When the theater is literally reduced to ruins, will the show go on? The film has enough decent jokes to keep it afloat, but it is really the music and sentimentality that makes it work enough to be a crowd-pleaser in the end, even if the formula, plot, and animation is a bit like the ruins found in the film’s story. With shows like The Voice, still getting ratings, apparently we haven’t grown tired of such contests, and like Johnny the Gorilla’s take on Elton John, both the genre, and the theater rubble they are performing in can shout “I’m still standing“, even when they shouldn’t be.
Yet, Sing does manage to be a crowd-pleaser in the end with younger kids guaranteed to jump and dance in front of their seat in the theater you take them to, in order to watch this.
The fact is that this is mid-level animation at best. It is better than recent fare like Angry Birds, or Storks, and fits it better with The Secret Life of Pets or The Wild Life. But compared to Disney and Pixar’s offerings of Moana and Zootopia, this film has nothing to offer in terms of animation. Speaking of Zootopia, Sing is again late to the party as they seek to mine the same setting of an all animal culture who behave and operate just like us. Where Zootopia was able to pull it off and subversively deal with deep topics such as race relations, the relationship of the police to the community, as well as overcoming hurdles and accomplishing one’s dreams, Sing is content to simply use a singing contest as a means to show one point: hard work can pay off.
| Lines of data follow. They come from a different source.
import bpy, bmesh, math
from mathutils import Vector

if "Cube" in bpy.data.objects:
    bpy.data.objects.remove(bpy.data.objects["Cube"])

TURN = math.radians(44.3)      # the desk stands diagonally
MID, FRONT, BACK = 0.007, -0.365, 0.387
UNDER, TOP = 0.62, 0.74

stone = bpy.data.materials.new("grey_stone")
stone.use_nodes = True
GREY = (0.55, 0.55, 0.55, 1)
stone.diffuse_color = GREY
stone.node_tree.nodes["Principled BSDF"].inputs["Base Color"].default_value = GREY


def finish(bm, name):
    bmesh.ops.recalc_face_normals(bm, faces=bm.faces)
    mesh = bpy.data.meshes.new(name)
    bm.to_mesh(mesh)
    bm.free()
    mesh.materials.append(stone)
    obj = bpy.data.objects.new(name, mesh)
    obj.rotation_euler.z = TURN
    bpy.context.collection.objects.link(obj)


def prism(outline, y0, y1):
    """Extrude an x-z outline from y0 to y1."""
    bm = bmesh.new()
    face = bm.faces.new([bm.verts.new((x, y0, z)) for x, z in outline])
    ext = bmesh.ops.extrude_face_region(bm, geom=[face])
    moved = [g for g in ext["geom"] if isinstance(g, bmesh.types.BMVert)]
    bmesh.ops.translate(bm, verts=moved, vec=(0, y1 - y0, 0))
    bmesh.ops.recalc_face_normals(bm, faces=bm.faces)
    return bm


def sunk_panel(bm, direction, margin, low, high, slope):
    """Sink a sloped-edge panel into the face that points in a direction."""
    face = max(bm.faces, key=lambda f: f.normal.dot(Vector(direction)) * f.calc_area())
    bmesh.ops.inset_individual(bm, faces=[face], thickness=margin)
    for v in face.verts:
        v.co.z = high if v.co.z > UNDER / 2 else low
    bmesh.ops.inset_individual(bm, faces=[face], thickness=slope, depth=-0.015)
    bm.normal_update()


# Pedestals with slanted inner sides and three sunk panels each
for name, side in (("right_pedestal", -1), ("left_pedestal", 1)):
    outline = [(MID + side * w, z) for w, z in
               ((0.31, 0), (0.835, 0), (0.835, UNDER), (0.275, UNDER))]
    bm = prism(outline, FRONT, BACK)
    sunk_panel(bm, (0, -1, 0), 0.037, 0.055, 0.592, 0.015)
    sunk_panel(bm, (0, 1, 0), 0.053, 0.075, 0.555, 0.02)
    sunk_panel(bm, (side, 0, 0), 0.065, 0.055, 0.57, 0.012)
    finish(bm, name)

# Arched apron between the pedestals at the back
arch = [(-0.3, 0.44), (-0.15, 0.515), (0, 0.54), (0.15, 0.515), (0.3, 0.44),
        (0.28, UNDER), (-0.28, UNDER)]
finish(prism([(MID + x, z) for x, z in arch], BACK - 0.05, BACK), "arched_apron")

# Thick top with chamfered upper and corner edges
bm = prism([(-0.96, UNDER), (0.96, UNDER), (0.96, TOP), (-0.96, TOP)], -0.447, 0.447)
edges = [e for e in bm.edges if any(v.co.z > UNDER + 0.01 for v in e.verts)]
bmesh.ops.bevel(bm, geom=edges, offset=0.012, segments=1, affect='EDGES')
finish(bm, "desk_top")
This is not an unimportant lesson. In a generation apt to expect success and fame no matter the reason, this contest shows that you aren’t going to be handed anything, unless you are willing to roll up your sleeves, and make it happen. Buster tries the shortcuts like begging his rich friend Eddie (John C. Reilly) and his wealthy grandmother, Nana (Jennifer Saunders/Jennifer Hudson), for the money to cover his expenses, but fortunately the film shows that no one will give you anything if you aren’t willing to work for it.
And so a positive message rises from the ruins of a tired plot, and lesser version of better animated films released earlier this year. Yet, Sing does manage to be a crowd-pleaser in the end with younger kids guaranteed to jump and dance in front of their seat in the theater you take them to, in order to watch this. Music has a way of helping us overcome obstacles, and so music can help us overlook much and still have something to tap our toes to as we leave the theater. Illumination Entertainment just might have enough star power and a strong enough track-list to make this a hit.